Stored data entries

▬▬▬▬▬▬▬▬▬▬

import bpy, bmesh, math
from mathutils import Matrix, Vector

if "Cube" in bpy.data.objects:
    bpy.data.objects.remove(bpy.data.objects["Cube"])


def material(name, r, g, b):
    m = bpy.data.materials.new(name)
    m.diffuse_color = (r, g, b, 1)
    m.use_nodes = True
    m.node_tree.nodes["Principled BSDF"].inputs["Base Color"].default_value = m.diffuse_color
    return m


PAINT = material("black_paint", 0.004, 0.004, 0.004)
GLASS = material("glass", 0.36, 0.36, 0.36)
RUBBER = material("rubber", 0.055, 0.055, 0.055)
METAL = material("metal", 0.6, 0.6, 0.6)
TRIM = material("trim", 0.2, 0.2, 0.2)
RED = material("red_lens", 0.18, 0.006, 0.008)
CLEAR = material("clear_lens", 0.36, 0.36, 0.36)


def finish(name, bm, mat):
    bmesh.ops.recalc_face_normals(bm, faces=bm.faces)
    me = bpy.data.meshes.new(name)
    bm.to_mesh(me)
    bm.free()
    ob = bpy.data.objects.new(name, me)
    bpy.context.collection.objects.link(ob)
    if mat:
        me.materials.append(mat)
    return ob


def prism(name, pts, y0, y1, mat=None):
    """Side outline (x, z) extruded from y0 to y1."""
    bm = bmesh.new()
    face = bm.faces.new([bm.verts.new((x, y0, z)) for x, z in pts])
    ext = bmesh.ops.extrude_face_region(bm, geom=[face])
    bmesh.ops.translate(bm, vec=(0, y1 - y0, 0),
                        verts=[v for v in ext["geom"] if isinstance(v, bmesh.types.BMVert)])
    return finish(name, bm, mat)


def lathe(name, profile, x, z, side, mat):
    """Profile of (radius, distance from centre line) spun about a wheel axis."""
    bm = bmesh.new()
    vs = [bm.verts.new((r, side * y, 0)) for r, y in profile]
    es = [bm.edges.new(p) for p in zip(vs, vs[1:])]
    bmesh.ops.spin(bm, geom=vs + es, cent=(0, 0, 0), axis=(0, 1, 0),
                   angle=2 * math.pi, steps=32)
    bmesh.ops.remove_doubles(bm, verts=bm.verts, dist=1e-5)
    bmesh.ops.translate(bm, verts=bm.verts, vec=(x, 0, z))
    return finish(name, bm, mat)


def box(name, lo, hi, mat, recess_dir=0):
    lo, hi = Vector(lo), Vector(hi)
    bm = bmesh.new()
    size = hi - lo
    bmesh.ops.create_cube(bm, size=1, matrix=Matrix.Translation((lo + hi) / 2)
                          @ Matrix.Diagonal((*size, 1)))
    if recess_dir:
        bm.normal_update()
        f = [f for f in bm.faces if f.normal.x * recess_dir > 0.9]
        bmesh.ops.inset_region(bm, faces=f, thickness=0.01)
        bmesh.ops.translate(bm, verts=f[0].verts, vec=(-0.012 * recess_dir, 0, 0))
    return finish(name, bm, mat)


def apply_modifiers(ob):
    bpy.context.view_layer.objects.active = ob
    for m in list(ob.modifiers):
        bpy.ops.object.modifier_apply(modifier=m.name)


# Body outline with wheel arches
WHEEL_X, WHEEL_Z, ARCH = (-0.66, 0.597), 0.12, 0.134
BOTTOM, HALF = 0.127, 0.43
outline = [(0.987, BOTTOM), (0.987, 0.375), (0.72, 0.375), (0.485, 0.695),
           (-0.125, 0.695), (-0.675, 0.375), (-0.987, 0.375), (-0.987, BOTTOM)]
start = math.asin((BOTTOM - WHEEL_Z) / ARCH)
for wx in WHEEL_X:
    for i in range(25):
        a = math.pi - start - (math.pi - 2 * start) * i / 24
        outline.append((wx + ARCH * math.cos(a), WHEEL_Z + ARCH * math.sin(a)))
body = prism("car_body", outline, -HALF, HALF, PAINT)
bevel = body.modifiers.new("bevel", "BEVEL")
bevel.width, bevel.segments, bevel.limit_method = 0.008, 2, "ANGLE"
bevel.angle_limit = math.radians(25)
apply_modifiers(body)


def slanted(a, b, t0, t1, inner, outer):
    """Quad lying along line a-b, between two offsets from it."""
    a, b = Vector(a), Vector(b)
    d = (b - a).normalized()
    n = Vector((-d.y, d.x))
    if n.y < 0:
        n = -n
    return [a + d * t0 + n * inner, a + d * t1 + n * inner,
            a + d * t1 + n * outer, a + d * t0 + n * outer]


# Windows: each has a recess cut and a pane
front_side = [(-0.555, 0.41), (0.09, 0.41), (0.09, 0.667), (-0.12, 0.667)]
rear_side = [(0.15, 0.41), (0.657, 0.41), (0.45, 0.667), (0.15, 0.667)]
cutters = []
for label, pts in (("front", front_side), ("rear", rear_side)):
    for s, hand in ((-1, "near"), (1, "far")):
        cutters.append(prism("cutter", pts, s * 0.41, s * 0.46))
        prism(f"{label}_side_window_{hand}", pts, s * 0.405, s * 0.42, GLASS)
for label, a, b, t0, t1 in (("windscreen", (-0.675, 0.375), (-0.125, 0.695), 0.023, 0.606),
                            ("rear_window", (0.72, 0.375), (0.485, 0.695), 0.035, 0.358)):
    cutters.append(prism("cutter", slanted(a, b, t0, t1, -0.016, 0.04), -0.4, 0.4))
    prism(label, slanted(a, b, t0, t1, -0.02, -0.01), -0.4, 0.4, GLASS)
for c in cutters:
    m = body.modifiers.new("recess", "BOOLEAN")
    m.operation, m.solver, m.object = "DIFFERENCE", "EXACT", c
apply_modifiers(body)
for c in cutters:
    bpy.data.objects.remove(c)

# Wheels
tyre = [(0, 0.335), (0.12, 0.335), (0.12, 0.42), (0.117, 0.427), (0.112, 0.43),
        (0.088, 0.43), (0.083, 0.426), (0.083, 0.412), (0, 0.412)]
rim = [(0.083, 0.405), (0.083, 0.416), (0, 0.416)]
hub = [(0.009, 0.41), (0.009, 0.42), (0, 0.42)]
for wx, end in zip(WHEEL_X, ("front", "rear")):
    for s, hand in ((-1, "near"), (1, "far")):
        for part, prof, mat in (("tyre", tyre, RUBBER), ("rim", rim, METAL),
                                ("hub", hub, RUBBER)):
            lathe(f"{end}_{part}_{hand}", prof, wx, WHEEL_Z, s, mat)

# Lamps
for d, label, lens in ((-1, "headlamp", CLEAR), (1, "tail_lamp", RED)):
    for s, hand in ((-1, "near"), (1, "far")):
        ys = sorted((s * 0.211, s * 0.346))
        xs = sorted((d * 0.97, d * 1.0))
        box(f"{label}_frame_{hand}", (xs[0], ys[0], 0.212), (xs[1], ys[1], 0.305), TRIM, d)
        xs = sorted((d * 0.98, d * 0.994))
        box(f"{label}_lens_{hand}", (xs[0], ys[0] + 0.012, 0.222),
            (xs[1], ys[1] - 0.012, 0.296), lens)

▬▬▬▬▬▬▬▬▬▬

__WHAT THIS TASK INVOLVES__.
Each entry above needs to be retyped exactly.

__ANSWER BOX__.
import bpy, bmesh, math
from mathutils import Matrix, Vector

if "Cube" in bpy.data.objects:
    bpy.data.objects.remove(bpy.data.objects["Cube"])


def material(name, r, g, b):
    m = bpy.data.materials.new(name)
    m.diffuse_color = (r, g, b, 1)
    m.use_nodes = True
    m.node_tree.nodes["Principled BSDF"].inputs["Base Color"].default_value = m.diffuse_color
    return m


PAINT = material("black_paint", 0.004, 0.004, 0.004)
GLASS = material("glass", 0.36, 0.36, 0.36)
RUBBER = material("rubber", 0.055, 0.055, 0.055)
METAL = material("metal", 0.6, 0.6, 0.6)
TRIM = material("trim", 0.2, 0.2, 0.2)
RED = material("red_lens", 0.18, 0.006, 0.008)
CLEAR = material("clear_lens", 0.36, 0.36, 0.36)


def finish(name, bm, mat):
    bmesh.ops.recalc_face_normals(bm, faces=bm.faces)
    me = bpy.data.meshes.new(name)
    bm.to_mesh(me)
    bm.free()
    ob = bpy.data.objects.new(name, me)
    bpy.context.collection.objects.link(ob)
    if mat:
        me.materials.append(mat)
    return ob


def prism(name, pts, y0, y1, mat=None):
    """Side outline (x, z) extruded from y0 to y1."""
    bm = bmesh.new()
    face = bm.faces.new([bm.verts.new((x, y0, z)) for x, z in pts])
    ext = bmesh.ops.extrude_face_region(bm, geom=[face])
    bmesh.ops.translate(bm, vec=(0, y1 - y0, 0),
                        verts=[v for v in ext["geom"] if isinstance(v, bmesh.types.BMVert)])
    return finish(name, bm, mat)


def lathe(name, profile, x, z, side, mat):
    """Profile of (radius, distance from centre line) spun about a wheel axis."""
    bm = bmesh.new()
    vs = [bm.verts.new((r, side * y, 0)) for r, y in profile]
    es = [bm.edges.new(p) for p in zip(vs, vs[1:])]
    bmesh.ops.spin(bm, geom=vs + es, cent=(0, 0, 0), axis=(0, 1, 0),
                   angle=2 * math.pi, steps=32)
    bmesh.ops.remove_doubles(bm, verts=bm.verts, dist=1e-5)
    bmesh.ops.translate(bm, verts=bm.verts, vec=(x, 0, z))
    return finish(name, bm, mat)


def box(name, lo, hi, mat, recess_dir=0):
    lo, hi = Vector(lo), Vector(hi)
    bm = bmesh.new()
    size = hi - lo
    bmesh.ops.create_cube(bm, size=1, matrix=Matrix.Translation((lo + hi) / 2)
                          @ Matrix.Diagonal((*size, 1)))
    if recess_dir:
        bm.normal_update()
        f = [f for f in bm.faces if f.normal.x * recess_dir > 0.9]
        bmesh.ops.inset_region(bm, faces=f, thickness=0.01)
        bmesh.ops.translate(bm, verts=f[0].verts, vec=(-0.012 * recess_dir, 0, 0))
    return finish(name, bm, mat)


def apply_modifiers(ob):
    bpy.context.view_layer.objects.active = ob
    for m in list(ob.modifiers):
        bpy.ops.object.modifier_apply(modifier=m.name)


# Body outline with wheel arches
WHEEL_X, WHEEL_Z, ARCH = (-0.66, 0.597), 0.12, 0.134
BOTTOM, HALF = 0.127, 0.43
outline = [(0.987, BOTTOM), (0.987, 0.375), (0.72, 0.375), (0.485, 0.695),
           (-0.125, 0.695), (-0.675, 0.375), (-0.987, 0.375), (-0.987, BOTTOM)]
start = math.asin((BOTTOM - WHEEL_Z) / ARCH)
for wx in WHEEL_X:
    for i in range(25):
        a = math.pi - start - (math.pi - 2 * start) * i / 24
        outline.append((wx + ARCH * math.cos(a), WHEEL_Z + ARCH * math.sin(a)))
body = prism("car_body", outline, -HALF, HALF, PAINT)
bevel = body.modifiers.new("bevel", "BEVEL")
bevel.width, bevel.segments, bevel.limit_method = 0.008, 2, "ANGLE"
bevel.angle_limit = math.radians(25)
apply_modifiers(body)


def slanted(a, b, t0, t1, inner, outer):
    """Quad lying along line a-b, between two offsets from it."""
    a, b = Vector(a), Vector(b)
    d = (b - a).normalized()
    n = Vector((-d.y, d.x))
    if n.y < 0:
        n = -n
    return [a + d * t0 + n * inner, a + d * t1 + n * inner,
            a + d * t1 + n * outer, a + d * t0 + n * outer]


# Windows: each has a recess cut and a pane
front_side = [(-0.555, 0.41), (0.09, 0.41), (0.09, 0.667), (-0.12, 0.667)]
rear_side = [(0.15, 0.41), (0.657, 0.41), (0.45, 0.667), (0.15, 0.667)]
cutters = []
for label, pts in (("front", front_side), ("rear", rear_side)):
    for s, hand in ((-1, "near"), (1, "far")):
        cutters.append(prism("cutter", pts, s * 0.41, s * 0.46))
        prism(f"{label}_side_window_{hand}", pts, s * 0.405, s * 0.42, GLASS)
for label, a, b, t0, t1 in (("windscreen", (-0.675, 0.375), (-0.125, 0.695), 0.023, 0.606),
                            ("rear_window", (0.72, 0.375), (0.485, 0.695), 0.035, 0.358)):
    cutters.append(prism("cutter", slanted(a, b, t0, t1, -0.016, 0.04), -0.4, 0.4))
    prism(label, slanted(a, b, t0, t1, -0.02, -0.01), -0.4, 0.4, GLASS)
for c in cutters:
    m = body.modifiers.new("recess", "BOOLEAN")
    m.operation, m.solver, m.object = "DIFFERENCE", "EXACT", c
apply_modifiers(body)
for c in cutters:
    bpy.data.objects.remove(c)

# Wheels
tyre = [(0, 0.335), (0.12, 0.335), (0.12, 0.42), (0.117, 0.427), (0.112, 0.43),
        (0.088, 0.43), (0.083, 0.426), (0.083, 0.412), (0, 0.412)]
rim = [(0.083, 0.405), (0.083, 0.416), (0, 0.416)]
hub = [(0.009, 0.41), (0.009, 0.42), (0, 0.42)]
for wx, end in zip(WHEEL_X, ("front", "rear")):
    for s, hand in ((-1, "near"), (1, "far")):
        for part, prof, mat in (("tyre", tyre, RUBBER), ("rim", rim, METAL),
                                ("hub", hub, RUBBER)):
            lathe(f"{end}_{part}_{hand}", prof, wx, WHEEL_Z, s, mat)

# Lamps
for d, label, lens in ((-1, "headlamp", CLEAR), (1, "tail_lamp", RED)):
    for s, hand in ((-1, "near"), (1, "far")):
        ys = sorted((s * 0.211, s * 0.346))
        xs = sorted((d * 0.97, d * 1.0))
        box(f"{label}_frame_{hand}", (xs[0], ys[0], 0.212), (xs[1], ys[1], 0.305), TRIM, d)
        xs = sorted((d * 0.98, d * 0.994))
        box(f"{label}_lens_{hand}", (xs[0], ys[0] + 0.012, 0.222),
            (xs[1], ys[1] - 0.012, 0.296), lens)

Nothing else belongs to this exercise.